Coming into a modest windfall is rare. But for some, it happens once a year — in the form of a tax refund.
The IRS issued 111.9 million refunds in 2017, averaging $2,895 apiece.
But forget about blowing all that new-found dough on a night on the town. This year, more Americans plan to stash the cash they get back from Uncle Sam.
Of those who expect to receive money from the government, 43 percent said they will put the funds in a savings account, up from 41 percent last year, according to a report by GoBankingRates.
Another one-third of Americans expecting a refund said they’ll use the extra money to pay down debt, down slightly from a year earlier. Just 1 in 10 said the cash would go toward a vacation, and only about 5 percent planned to splurge or make a major purchase.
About one-third of those polled don’t expect to get a refund, GoBankingRates said. (If you’re in this boat, don’t despair; this may mean you’re doing a good job of managing your withholdings and quarterly tax payments throughout the year.)

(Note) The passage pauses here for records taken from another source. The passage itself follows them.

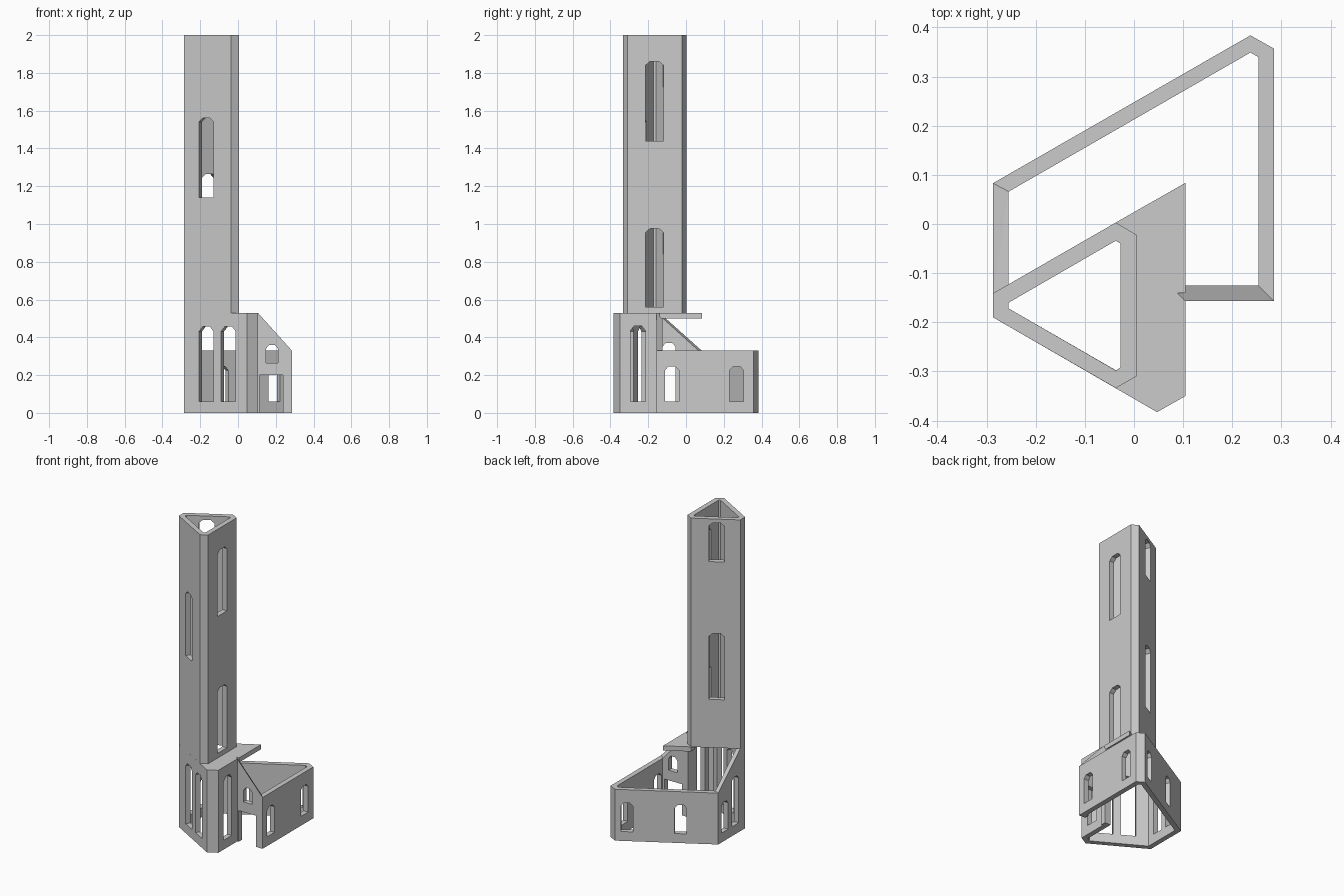
import bpy, bmesh
from math import radians, sin, cos

if "Cube" in bpy.data.objects:
    bpy.data.objects.remove(bpy.data.objects["Cube"])


def add_object(name, bm):
    bmesh.ops.recalc_face_normals(bm, faces=bm.faces)
    mesh = bpy.data.meshes.new(name)
    bm.to_mesh(mesh)
    bm.free()
    obj = bpy.data.objects.new(name, mesh)
    bpy.context.collection.objects.link(obj)
    return obj


def wall_ring(name, outer, inner, bottom, tops):
    """Closed ring of walls with a top height per corner."""
    bm = bmesh.new()
    n = len(outer)
    rings = [[bm.verts.new((x, y, z)) for (x, y), z in zip(pts, zs)]
             for pts, zs in ((outer, [bottom] * n), (outer, tops),
                             (inner, tops), (inner, [bottom] * n))]
    for r in range(4):
        a, b = rings[r], rings[(r + 1) % 4]
        for i in range(n):
            j = (i + 1) % n
            bm.faces.new((a[i], a[j], b[j], b[i]))
    # fixed triangulation keeps the sloped wall tops clean
    bmesh.ops.triangulate(bm, faces=[f for f in bm.faces if abs(f.calc_area()) > 0
                                     and len({round(v.co.z, 3) for v in f.verts}) > 1
                                     and all(v in rings[1] or v in rings[2] for v in f.verts)])
    return add_object(name, bm)


def prism(bm, bottom, top):
    a = [bm.verts.new(p) for p in bottom]
    b = [bm.verts.new(p) for p in top]
    n = len(a)
    bm.faces.new(a)
    bm.faces.new(b[::-1])
    for i in range(n):
        j = (i + 1) % n
        bm.faces.new((a[i], a[j], b[j], b[i]))


def cut_openings(obj, openings):
    """Each opening: centre x, y, wall angle, width, sill, top, top chamfer."""
    bm = bmesh.new()
    for cx, cy, deg, w, z0, z1, ch in openings:
        c, s = cos(radians(deg)), sin(radians(deg))
        h = w / 2
        prof = [(-h, z0), (h, z0), (h, z1), (-h, z1)]
        if ch:
            prof = [(-h, z0), (h, z0), (h, z1 - ch), (h * .5, z1), (-h * .5, z1), (-h, z1 - ch)]
        sides = [[(cx + u * c - d * s, cy + u * s + d * c, z) for u, z in prof]
                 for d in (-.03, .03)]
        prism(bm, *sides)
    cutter = add_object("opening_cutter", bm)
    cutter.hide_render = True
    mod = obj.modifiers.new("openings", 'BOOLEAN')
    mod.operation, mod.solver, mod.object = 'DIFFERENCE', 'EXACT', cutter
    bpy.context.view_layer.objects.active = obj
    bpy.ops.object.modifier_apply(modifier=mod.name)
    bpy.data.objects.remove(cutter)


def front_y(x):   # centre line of the diagonal front wall
    return -.172 - (x + .287) * .577


# triangular tower shaft
tower = wall_ring(
    "tower",
    [(-.287, -.19), (-.037, -.334), (.005, -.31), (.005, -.022), (-.037, .003), (-.287, -.141)],
    [(-.255, -.172), (-.037, -.298), (-.027, -.292), (-.027, -.04), (-.037, -.034), (-.255, -.16)],
    .53, [2] * 6)
cut_openings(tower, [
    (-.16, front_y(-.16), -30, .09, 1.14, 1.56, .02),
    (-.011, -.167, 90, .095, .56, .975, .02),
    (-.011, -.167, 90, .095, 1.44, 1.86, .02),
    (-.16, -.086, 30, .09, .84, 1.265, .02),
    (-.16, -.086, 30, .09, 1.725, 1.975, .02)])

# ground floor walls: tall under the tower, sloping down to the low annex
base = wall_ring(
    "base_walls",
    [(-.287, -.19), (.047, -.383), (.105, -.35), (.105, -.157), (.285, -.157),
     (.285, .357), (.237, .384), (-.287, .083), (-.287, -.141)],
    [(-.255, -.172), (.047, -.346), (.073, -.331), (.073, -.125), (.253, -.125),
     (.253, .34), (.237, .349), (-.255, .066), (-.255, -.155)],
    0, [.53] * 4 + [.33] * 4 + [.53])
cut_openings(base, [
    (-.16, front_y(-.16), -30, .088, .06, .457, .025),
    (-.043, front_y(-.043), -30, .088, .06, .457, .025),
    (.089, -.255, 90, .08, .06, .46, .025),
    (.177, -.141, 0, .125, -.05, .2, 0),        # doorway
    (.18, -.141, 0, .062, .265, .36, .02),      # window above the door
    (.269, -.075, 90, .075, .06, .245, .02),
    (.269, .268, 90, .075, .06, .245, .02),
    (.183, .337, 30, .07, .06, .245, .02),
    (-.09, .18, 30, .07, .06, .245, .02),
    (-.271, .015, 90, .065, .06, .25, .02),
    (-.271, -.09, 90, .07, .06, .37, .02)])

# ledge slab beside the tower foot
ledge = [(-.037, -.298), (.047, -.346), (.073, -.331), (.073, -.14), (.105, -.14),
         (.105, .084), (-.037, .003), (-.037, -.034), (-.027, -.04), (-.027, -.292)]
bm = bmesh.new()
prism(bm, [(x, y, .5) for x, y in ledge], [(x, y, .53) for x, y in ledge])
add_object("ledge_slab", bm)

Depending on your financial situation, a refund offers a rare opportunity to improve your financial standing, according to Experian. Here are the credit reporting firm’s top tips for how to put this money to good use: